> ASSIGNMENT: Look over the material for the string "shell". Copy every line where it turns up.

> RECORDS SHOWN:
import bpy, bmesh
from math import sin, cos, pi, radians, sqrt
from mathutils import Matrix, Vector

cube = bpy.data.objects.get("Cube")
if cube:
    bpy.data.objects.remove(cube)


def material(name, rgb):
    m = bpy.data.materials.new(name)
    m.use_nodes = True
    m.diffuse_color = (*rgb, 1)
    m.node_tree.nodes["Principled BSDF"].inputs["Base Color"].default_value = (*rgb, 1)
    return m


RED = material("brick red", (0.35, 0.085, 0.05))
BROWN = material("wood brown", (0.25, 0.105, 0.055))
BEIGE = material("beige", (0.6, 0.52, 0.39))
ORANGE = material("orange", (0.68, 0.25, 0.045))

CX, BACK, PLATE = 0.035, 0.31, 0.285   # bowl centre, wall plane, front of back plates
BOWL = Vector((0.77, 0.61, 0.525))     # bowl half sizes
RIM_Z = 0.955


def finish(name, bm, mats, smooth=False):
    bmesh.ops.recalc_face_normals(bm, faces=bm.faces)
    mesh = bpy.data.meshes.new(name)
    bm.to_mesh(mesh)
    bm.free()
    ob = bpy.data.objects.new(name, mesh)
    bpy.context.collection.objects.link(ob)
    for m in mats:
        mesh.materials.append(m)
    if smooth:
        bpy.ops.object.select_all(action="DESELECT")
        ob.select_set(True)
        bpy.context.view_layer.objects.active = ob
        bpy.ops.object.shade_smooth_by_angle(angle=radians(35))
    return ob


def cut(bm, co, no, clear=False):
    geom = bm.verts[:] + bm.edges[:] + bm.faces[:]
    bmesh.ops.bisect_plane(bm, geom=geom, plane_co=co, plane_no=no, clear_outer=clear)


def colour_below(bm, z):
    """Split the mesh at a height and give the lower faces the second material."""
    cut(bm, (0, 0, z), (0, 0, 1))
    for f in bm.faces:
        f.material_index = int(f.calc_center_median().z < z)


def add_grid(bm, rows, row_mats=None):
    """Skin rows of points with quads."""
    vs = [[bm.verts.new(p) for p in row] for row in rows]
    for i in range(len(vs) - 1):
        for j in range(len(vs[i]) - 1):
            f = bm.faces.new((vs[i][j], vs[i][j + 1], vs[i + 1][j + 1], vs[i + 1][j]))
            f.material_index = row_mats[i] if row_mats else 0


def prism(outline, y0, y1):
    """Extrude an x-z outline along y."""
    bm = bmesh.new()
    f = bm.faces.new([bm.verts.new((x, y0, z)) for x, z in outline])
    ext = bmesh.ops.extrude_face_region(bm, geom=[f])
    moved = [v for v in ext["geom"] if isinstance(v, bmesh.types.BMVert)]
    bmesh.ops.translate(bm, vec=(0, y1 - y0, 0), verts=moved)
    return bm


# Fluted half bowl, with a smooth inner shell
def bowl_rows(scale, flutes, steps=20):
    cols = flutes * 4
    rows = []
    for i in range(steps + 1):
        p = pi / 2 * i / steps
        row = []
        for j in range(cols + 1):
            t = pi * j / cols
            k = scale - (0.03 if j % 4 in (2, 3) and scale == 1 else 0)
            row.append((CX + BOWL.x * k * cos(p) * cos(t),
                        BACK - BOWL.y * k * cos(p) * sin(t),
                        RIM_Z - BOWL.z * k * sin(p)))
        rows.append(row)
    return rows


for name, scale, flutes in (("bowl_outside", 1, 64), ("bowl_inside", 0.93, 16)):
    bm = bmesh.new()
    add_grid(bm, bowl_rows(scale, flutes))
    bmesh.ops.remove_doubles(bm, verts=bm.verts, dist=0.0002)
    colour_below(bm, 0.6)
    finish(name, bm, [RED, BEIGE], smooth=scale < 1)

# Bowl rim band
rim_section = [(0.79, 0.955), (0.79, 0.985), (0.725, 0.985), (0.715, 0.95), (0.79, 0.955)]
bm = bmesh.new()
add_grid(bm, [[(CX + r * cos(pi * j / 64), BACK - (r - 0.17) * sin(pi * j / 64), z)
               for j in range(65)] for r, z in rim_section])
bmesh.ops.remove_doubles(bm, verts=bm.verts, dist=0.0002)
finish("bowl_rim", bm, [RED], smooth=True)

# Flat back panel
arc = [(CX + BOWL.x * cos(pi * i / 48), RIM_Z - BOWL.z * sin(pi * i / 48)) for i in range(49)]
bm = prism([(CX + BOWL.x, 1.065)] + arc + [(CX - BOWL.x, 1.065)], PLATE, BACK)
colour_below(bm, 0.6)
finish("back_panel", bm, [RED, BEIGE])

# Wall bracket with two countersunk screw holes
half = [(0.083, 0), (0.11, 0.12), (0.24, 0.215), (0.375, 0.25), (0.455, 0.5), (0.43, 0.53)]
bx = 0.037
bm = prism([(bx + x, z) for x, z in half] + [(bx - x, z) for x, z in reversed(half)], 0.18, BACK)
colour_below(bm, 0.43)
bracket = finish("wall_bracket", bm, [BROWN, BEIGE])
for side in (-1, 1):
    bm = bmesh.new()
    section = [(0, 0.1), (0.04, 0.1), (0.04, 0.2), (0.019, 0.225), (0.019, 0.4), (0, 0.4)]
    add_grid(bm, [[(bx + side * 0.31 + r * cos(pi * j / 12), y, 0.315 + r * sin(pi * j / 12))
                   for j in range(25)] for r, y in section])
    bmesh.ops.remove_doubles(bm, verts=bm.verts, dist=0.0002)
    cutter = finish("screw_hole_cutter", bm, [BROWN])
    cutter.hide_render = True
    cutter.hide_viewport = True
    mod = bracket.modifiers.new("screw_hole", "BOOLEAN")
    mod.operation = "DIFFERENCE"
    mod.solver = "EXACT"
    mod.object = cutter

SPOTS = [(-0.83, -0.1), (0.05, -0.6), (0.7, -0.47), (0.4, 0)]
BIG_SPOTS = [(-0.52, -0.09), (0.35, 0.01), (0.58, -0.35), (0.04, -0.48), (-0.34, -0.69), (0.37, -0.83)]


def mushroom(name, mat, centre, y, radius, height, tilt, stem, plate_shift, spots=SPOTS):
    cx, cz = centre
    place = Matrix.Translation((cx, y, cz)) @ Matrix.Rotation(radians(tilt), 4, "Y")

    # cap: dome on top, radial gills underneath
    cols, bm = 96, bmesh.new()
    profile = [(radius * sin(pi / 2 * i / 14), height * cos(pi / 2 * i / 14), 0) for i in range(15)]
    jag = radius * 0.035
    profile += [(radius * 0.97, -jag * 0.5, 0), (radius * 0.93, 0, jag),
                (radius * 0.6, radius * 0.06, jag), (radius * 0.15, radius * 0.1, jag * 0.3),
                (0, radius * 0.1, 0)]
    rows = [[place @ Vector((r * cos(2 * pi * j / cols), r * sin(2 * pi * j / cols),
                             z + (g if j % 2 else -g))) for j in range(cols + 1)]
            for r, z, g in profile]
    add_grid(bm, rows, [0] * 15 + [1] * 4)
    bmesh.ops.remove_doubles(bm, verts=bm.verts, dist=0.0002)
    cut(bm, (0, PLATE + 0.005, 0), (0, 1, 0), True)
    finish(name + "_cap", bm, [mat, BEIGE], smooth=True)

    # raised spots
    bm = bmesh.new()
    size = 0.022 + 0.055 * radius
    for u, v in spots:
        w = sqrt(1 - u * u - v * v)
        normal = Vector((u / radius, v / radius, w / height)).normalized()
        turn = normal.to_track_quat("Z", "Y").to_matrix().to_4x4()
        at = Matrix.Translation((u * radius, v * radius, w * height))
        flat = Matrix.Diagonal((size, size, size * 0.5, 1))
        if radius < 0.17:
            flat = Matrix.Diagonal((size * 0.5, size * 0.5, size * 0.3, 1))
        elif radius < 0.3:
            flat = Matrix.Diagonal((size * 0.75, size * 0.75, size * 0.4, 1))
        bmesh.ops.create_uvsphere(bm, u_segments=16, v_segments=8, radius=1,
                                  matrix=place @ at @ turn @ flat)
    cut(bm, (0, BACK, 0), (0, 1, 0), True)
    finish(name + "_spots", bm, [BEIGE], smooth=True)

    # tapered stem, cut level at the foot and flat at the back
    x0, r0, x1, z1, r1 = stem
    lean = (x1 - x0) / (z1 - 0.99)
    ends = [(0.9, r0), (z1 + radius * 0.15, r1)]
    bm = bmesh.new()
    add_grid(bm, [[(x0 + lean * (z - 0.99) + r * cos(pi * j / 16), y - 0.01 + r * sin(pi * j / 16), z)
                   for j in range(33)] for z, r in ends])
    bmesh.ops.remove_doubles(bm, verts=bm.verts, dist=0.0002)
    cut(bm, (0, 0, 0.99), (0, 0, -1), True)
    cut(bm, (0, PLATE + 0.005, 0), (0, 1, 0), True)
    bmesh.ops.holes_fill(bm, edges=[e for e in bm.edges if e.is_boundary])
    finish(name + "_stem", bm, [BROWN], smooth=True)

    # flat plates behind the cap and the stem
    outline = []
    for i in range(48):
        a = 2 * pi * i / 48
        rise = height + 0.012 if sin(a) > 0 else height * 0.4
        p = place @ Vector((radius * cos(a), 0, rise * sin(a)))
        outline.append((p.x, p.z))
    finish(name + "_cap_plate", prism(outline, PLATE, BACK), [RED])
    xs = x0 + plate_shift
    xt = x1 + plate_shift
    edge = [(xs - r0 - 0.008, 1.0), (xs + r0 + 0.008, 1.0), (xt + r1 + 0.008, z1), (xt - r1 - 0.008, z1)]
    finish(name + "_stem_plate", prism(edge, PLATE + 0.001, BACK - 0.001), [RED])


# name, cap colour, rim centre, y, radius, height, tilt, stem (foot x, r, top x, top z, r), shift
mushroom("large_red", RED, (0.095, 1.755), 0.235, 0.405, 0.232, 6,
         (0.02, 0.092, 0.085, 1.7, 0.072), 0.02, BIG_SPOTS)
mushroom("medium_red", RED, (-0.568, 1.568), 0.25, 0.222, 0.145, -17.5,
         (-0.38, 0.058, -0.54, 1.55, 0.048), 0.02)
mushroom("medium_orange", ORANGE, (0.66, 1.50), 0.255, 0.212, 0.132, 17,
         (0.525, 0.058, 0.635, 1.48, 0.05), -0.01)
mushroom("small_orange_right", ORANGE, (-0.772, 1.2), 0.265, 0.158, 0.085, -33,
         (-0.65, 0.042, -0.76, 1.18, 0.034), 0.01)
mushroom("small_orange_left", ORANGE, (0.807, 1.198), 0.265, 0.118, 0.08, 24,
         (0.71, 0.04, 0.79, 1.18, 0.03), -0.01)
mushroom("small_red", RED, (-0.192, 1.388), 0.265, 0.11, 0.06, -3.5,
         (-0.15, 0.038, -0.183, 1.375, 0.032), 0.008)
* * *
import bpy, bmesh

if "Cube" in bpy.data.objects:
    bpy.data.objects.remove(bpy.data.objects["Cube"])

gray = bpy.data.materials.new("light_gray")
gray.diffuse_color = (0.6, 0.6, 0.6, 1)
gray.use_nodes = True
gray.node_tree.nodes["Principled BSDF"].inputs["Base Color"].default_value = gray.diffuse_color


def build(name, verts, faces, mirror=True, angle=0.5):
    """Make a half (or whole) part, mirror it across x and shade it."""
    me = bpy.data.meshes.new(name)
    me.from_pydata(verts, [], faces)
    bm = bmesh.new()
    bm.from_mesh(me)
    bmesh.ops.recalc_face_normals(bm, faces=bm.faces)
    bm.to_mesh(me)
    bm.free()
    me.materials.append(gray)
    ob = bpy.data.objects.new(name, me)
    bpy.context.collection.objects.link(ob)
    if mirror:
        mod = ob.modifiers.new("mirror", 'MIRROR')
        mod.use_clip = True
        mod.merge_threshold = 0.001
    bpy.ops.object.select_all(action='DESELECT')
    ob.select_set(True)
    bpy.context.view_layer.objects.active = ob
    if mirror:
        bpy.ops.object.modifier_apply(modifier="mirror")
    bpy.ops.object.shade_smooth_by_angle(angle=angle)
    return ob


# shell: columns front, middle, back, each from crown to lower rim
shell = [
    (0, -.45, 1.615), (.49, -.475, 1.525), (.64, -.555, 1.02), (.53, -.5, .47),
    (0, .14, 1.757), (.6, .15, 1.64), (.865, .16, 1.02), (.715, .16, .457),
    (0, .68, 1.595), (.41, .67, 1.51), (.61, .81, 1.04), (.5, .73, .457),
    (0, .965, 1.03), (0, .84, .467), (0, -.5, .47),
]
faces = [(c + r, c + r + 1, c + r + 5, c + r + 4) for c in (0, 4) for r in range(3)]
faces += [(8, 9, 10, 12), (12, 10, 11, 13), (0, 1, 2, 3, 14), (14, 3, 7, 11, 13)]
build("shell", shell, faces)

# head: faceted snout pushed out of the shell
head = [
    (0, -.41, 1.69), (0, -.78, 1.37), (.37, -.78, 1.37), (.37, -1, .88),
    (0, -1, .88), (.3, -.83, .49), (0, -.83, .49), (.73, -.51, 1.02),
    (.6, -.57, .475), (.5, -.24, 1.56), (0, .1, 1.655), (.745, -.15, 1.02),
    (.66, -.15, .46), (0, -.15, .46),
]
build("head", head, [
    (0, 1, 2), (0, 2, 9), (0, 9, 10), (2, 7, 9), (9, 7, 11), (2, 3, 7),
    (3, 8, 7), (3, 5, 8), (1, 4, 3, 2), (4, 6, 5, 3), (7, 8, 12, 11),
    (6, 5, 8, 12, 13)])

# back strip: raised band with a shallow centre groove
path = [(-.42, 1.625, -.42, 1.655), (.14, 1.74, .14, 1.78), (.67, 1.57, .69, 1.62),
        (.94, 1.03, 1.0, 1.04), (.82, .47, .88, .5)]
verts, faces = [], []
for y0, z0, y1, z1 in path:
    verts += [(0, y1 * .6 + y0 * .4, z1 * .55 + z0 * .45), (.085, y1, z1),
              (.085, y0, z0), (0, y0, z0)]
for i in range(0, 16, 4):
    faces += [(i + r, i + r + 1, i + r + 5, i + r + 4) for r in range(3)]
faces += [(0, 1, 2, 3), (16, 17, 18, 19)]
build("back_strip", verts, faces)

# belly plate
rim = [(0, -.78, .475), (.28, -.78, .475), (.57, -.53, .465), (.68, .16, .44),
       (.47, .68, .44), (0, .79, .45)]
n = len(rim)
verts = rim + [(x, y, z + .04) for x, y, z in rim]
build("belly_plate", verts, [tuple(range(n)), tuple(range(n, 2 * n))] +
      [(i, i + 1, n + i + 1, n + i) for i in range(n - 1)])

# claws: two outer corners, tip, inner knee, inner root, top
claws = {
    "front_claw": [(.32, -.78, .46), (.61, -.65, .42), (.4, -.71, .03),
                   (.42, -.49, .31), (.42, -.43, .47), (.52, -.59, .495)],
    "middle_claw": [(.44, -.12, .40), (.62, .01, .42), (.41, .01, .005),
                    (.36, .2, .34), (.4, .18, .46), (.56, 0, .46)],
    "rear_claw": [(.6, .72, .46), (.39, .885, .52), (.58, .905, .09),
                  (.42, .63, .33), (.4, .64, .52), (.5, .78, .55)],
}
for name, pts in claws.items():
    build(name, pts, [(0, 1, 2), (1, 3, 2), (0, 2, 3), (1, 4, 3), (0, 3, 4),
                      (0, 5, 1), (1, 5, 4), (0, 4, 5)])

> RESPONSE FOR THIS EXERCISE:
# Fluted half bowl, with a smooth inner shell
# shell: columns front, middle, back, each from crown to lower rim
shell = [
build("shell", shell, faces)
# head: faceted snout pushed out of the shell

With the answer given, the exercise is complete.